Source records section start

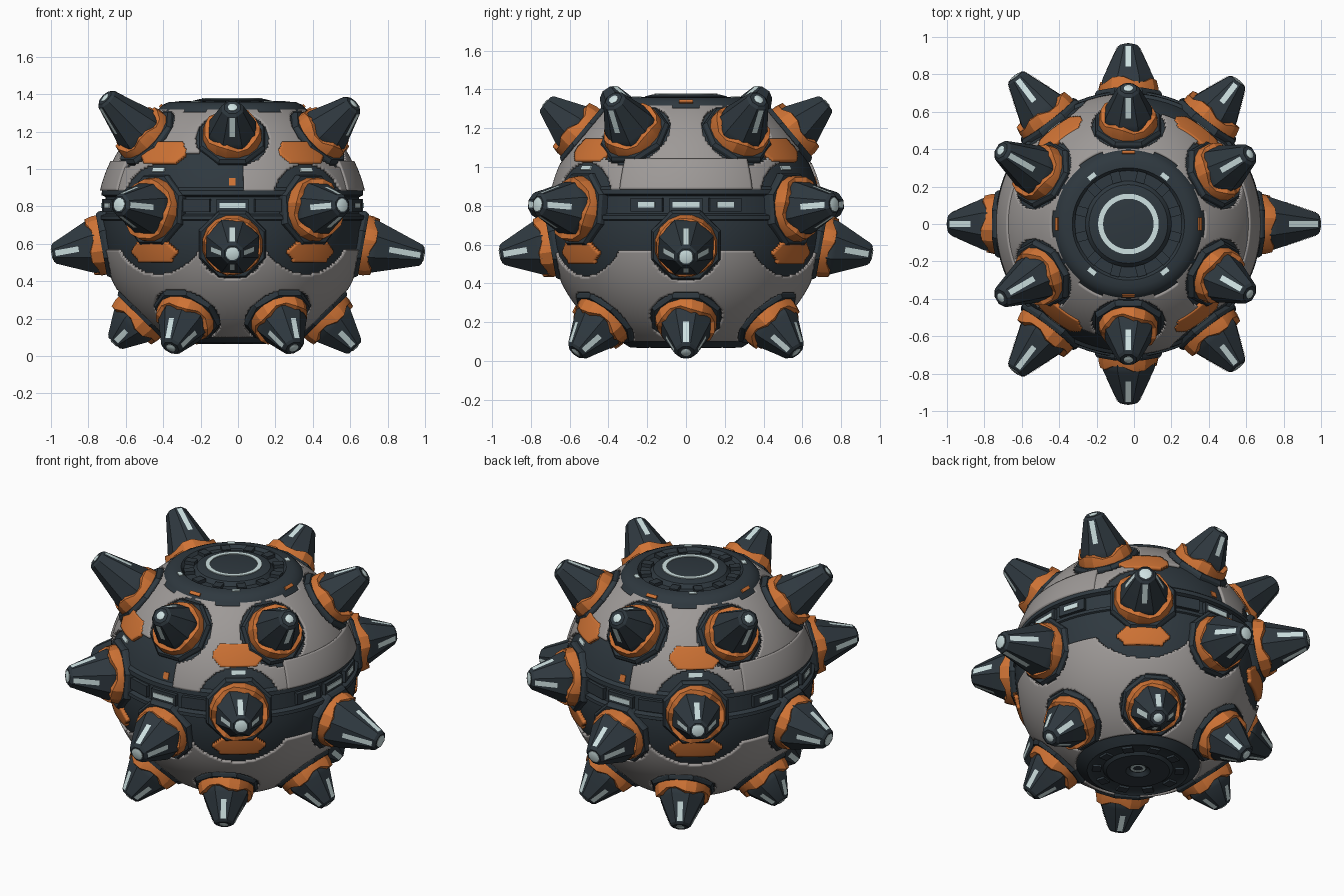
import bpy, bmesh, math
from mathutils import Vector, Matrix

if "Cube" in bpy.data.objects:
    bpy.data.objects.remove(bpy.data.objects["Cube"])

C = Vector((-0.03, 0, 0.72))          # centre of the ball


def material(name, rgb):
    m = bpy.data.materials.new(name)
    m.diffuse_color = (*rgb, 1)
    m.use_nodes = True
    m.node_tree.nodes["Principled BSDF"].inputs["Base Color"].default_value = m.diffuse_color
    return m


DARK = material("dark slate", (0.028, 0.040, 0.050))
GREY = material("warm grey", (0.34, 0.32, 0.31))
ORANGE = material("orange", (0.62, 0.17, 0.035))
WHITE = material("pale light", (0.62, 0.76, 0.76))


def finish(bm, name, mat, matrix=None, angle=30):
    bmesh.ops.recalc_face_normals(bm, faces=bm.faces)
    me = bpy.data.meshes.new(name)
    bm.to_mesh(me)
    bm.free()
    if matrix:
        me.transform(matrix)
    ob = bpy.data.objects.new(name, me)
    ob.location = C
    me.materials.append(mat)
    bpy.context.collection.objects.link(ob)
    bpy.context.view_layer.objects.active = ob
    ob.select_set(True)
    bpy.ops.object.shade_smooth_by_angle(angle=math.radians(angle))
    ob.select_set(False)
    return ob


def lathe(name, profile, n, mat, matrix=None, angle=30, zig=0.0):
    """Revolve (radius, height) points; zig drops every other pair of top vertices."""
    bm = bmesh.new()
    rings = []
    for r, h in profile:
        if r == 0:
            rings.append([bm.verts.new((0, 0, h))] * n)
            continue
        ring = []
        for i in range(n):
            a = 2 * math.pi * (i + 0.5) / n
            drop = zig if zig and h > 0.7 and (i // 2) % 2 else 0
            ring.append(bm.verts.new((r * math.cos(a), r * math.sin(a), h - drop)))
        rings.append(ring)
    for a, b in zip(rings, rings[1:]):
        for i in range(n):
            j = (i + 1) % n
            vs = list(dict.fromkeys((a[i], a[j], b[j], b[i])))
            if len(vs) > 2:
                bm.faces.new(vs)
    return finish(bm, name, mat, matrix, angle)


def plate(name, keep, R, mat, thick=0.02, nu=360, nv=204):
    """Armour plate: the part of a sphere where keep(point) is true."""
    bm = bmesh.new()
    grid = {}

    def vert(i, j):
        key = (i % nu, j)
        if key not in grid:
            a, t = 2 * math.pi * key[0] / nu, math.pi * (j / nv - 0.5)
            grid[key] = bm.verts.new((R * math.cos(t) * math.cos(a),
                                      R * math.cos(t) * math.sin(a), R * math.sin(t)))
        return grid[key]

    for j in range(4, nv - 4):
        t = math.pi * ((j + 0.5) / nv - 0.5)
        for i in range(nu):
            a = 2 * math.pi * (i + 0.5) / nu
            p = Vector((math.cos(t) * math.cos(a), math.cos(t) * math.sin(a), math.sin(t))) * R
            if keep(p):
                bm.faces.new((vert(i, j), vert(i + 1, j), vert(i + 1, j + 1), vert(i, j + 1)))
    ob = finish(bm, name, mat)
    mod = ob.modifiers.new("thickness", 'SOLIDIFY')
    mod.thickness, mod.offset = thick, -1


def block(name, az, rho, z, size, mat, tilt=0.0):
    """Box facing outwards: size is (depth, width, height)."""
    bm = bmesh.new()
    bmesh.ops.create_cube(bm, size=1)
    m = (Matrix.Rotation(az, 4, 'Z') @ Matrix.Translation((rho, 0, z))
         @ Matrix.Rotation(-tilt, 4, 'Y') @ Matrix.Diagonal((*size, 1)))
    finish(bm, name, mat, m)


def radial(az, slope):
    return Vector((math.cos(az), math.sin(az), slope)).normalized()


rad = math.radians
DIAG = [rad(a) for a in (52.5, 127.5, 232.5, 307.5)]
# Spike axes with the tip distance; spikes on each side differ a little
upper, cardinal, diagonal, lower = [], [], [], []
for k in range(6):
    a = rad(30 + 60 * k)
    upper.append((radial(a, 0.84), 0.95 if abs(math.cos(a)) < 0.1 else (0.98 if math.cos(a) > 0 else 1.03)))
    a = rad(60 * k)
    lower.append((radial(a, -1.03), 0.91 if k == 3 else 0.945))
for k, L in enumerate((1.04, 0.975, 0.98, 0.975)):
    cardinal.append((radial(rad(90 * k), -0.18), L))
for a in DIAG:
    diagonal.append((radial(a, 0.09), 0.97 if math.cos(a) > 0 else 1.0))

# Spikes: dark base plate, orange collar, dark cone, light strips and tip light
# (group, collar radius, cone radius, tip light radius, strip sides)
for group, rc, r0, rt, sides in ((upper, 0.160, 0.136, 0.027, (0, 2)), (cardinal, 0.164, 0.154, 0.038, (0, 1, 2, 3)),
                                 (diagonal, 0.172, 0.145, 0.038, (0, 1, 2, 3)), (lower, 0.160, 0.138, 0.028, (0, 1, 2, 3))):
    for axis, L in group:
        side = Vector((0, 0, 1)).cross(axis).normalized()
        up = axis.cross(side)
        M = Matrix((up, side, axis)).transposed().to_4x4()
        lathe("spike_base_plate", [(rc + 0.03, 0.62), (rc + 0.03, 0.695), (rc + 0.018, 0.712), (0, 0.712)], 8, DARK, M)
        lathe("spike_collar", [(rc, 0.62), (rc, 0.735), (rc - 0.01, 0.775), (r0 - 0.012, 0.778), (r0 - 0.02, 0.7)],
              16, ORANGE, M, 20, 0.025)
        lathe("spike_cone", [(r0, 0.64), (r0, 0.765), (r0 - 0.007, 0.785), (0.061, L - 0.015), (0.046, L - 0.003),
                             (0, L - 0.003)], 8, DARK, M, 20)
        lathe("spike_tip_light", [(rt, L - 0.02), (rt - 0.002, L - 0.001), (rt * 0.6, L + 0.003), (0, L + 0.003)],
              12, WHITE, M)
        h0, h1, c = 0.785, L - 0.015, math.cos(math.pi / 8)
        for q in sides:
            bm = bmesh.new()
            quad = []
            for t, w in ((0.28, -1), (0.28, 1), (0.98, 1), (0.98, -1)):
                r = (r0 - 0.007 + (0.068 - r0) * t) * c + 0.004
                quad.append(bm.verts.new((r, w * 0.015, h0 + (h1 - h0) * t)))
            bm.faces.new(quad)
            finish(bm, "spike_light_strip", WHITE, M @ Matrix.Rotation(q * math.pi / 2, 4, 'Z'))

# Dark core with belt groove, stepped top hatch and stepped bottom hatch
R = 0.702


def arc(z0, z1, n):
    zs = [z0 + (z1 - z0) * i / n for i in range(n + 1)]
    return [(math.sqrt(R * R - z * z), z) for z in zs]


profile = [(0, -0.635), (0.05, -0.635), (0.07, -0.655), (0.18, -0.655), (0.2, -0.64),
           (0.27, -0.64), (0.29, -0.65), (0.33, -0.625)]
profile += arc(-0.6, -0.02, 16)
profile += [(0.702, 0.005), (0.712, 0.01), (0.71, 0.03), (0.683, 0.04),
            (0.678, 0.13), (0.7, 0.14), (0.698, 0.165)]
profile += arc(0.18, 0.57, 12)
profile += [(0.395, 0.6), (0.375, 0.622), (0.34, 0.638), (0.30, 0.64), (0.285, 0.622), (0.23, 0.622),
            (0.21, 0.645), (0.17, 0.655), (0, 0.655)]
lathe("core_body", profile, 96, DARK)


def off_axis(p, axis):
    return (p - axis * p.dot(axis)).length if p.dot(axis) > 0 else 9


def is_grey(p):
    rho = math.hypot(p.x, p.y)
    if p.z > 0.165:                                   # upper armour
        if rho < 0.385 + 0.025 * (math.cos(6 * math.atan2(p.y, p.x)) > 0.5):
            return False
        if any(off_axis(p, a) < 0.198 for a, _ in upper):
            return False
        if any(off_axis(p, a) < 0.25 for a, _ in diagonal):
            return False
        s = 1 if p.y < 0 else -1                      # service panel, front and back
        return not (abs(p.y) > 0.4 and -0.36 < p.x * s < 0.06 and p.z < 0.37)
    if p.z > -0.15 or rho < 0.36:                     # lower armour
        return False
    if any(off_axis(p, a) < 0.345 for a, _ in diagonal):
        return False
    return not any(off_axis(p, a) < 0.19 for a, _ in cardinal + lower)


plate("grey_armour", is_grey, 0.717, GREY)
plate("grey_side_panels", lambda p: 0.165 < p.z < 0.32 and abs(p.y) < 0.56 * abs(p.x), 0.727, GREY, 0.03)


# Orange hexagonal plates above and below the diagonal spikes
def is_orange(p):
    az = math.atan2(p.y, p.x) % (2 * math.pi)
    w = min(abs(az - a) for a in DIAG) * math.hypot(p.x, p.y)
    return any(abs(p.z - zc) < 0.055 and w + 0.9 * abs(p.z - zc) < 0.155 for zc in (0.37, -0.165))


plate("orange_hex_plates", is_orange, 0.724, ORANGE, 0.025)

# Belt lights in dark frames, three on each side and one front and back
for q in range(4):
    for d in (-17, 0, 17):
        a = rad(90 * q + d)
        block("belt_light_frame", a, 0.683, 0.085, (0.03, 0.17, 0.07), DARK)
        if q % 2 == 0 or d == 0:
            block("belt_light", a, 0.699, 0.085, (0.008, 0.09 if d else 0.14, 0.028), WHITE)
for a in DIAG:
    block("upper_light", a, 0.645, 0.275, (0.015, 0.08, 0.024), WHITE, math.asin(0.28 / 0.7))
for a in (22, -22, 158, 202):
    block("lower_light", rad(a), 0.665, -0.225, (0.015, 0.10, 0.026), WHITE, -math.asin(0.23 / 0.7))
for a in (90, 270):
    block("service_mark", rad(a), 0.668, 0.21, (0.012, 0.035, 0.04), ORANGE, math.asin(0.3))

# Top hatch: light ring, teeth, small lamps and orange marks
lathe("hatch_light_ring", [(0.135, 0.65), (0.135, 0.66), (0.162, 0.66), (0.162, 0.65)], 48, WHITE)
for k in range(12):
    block("hatch_tooth", rad(30 * k + 15), 0.258, 0.63, (0.06, 0.05, 0.025), DARK)
for a in DIAG:
    block("hatch_lamp", a, 0.32, 0.64, (0.025, 0.045, 0.008), WHITE)
for a in (0, 90, 180, 270):
    block("hatch_mark", rad(a), 0.382, 0.617, (0.012, 0.07, 0.02), ORANGE, rad(45))

# Bottom hatch: small light ring and teeth
lathe("bottom_light_ring", [(0.028, -0.63), (0.028, -0.638), (0.042, -0.638), (0.042, -0.63)], 24, WHITE)
for k in range(10):
    block("bottom_tooth", rad(36 * k), 0.235, -0.64, (0.05, 0.06, 0.025), DARK)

Source records section end

→ What you have to do
Among the entries above, determine how many lines hold the string "verts" and report that number alone.

→ Response box
4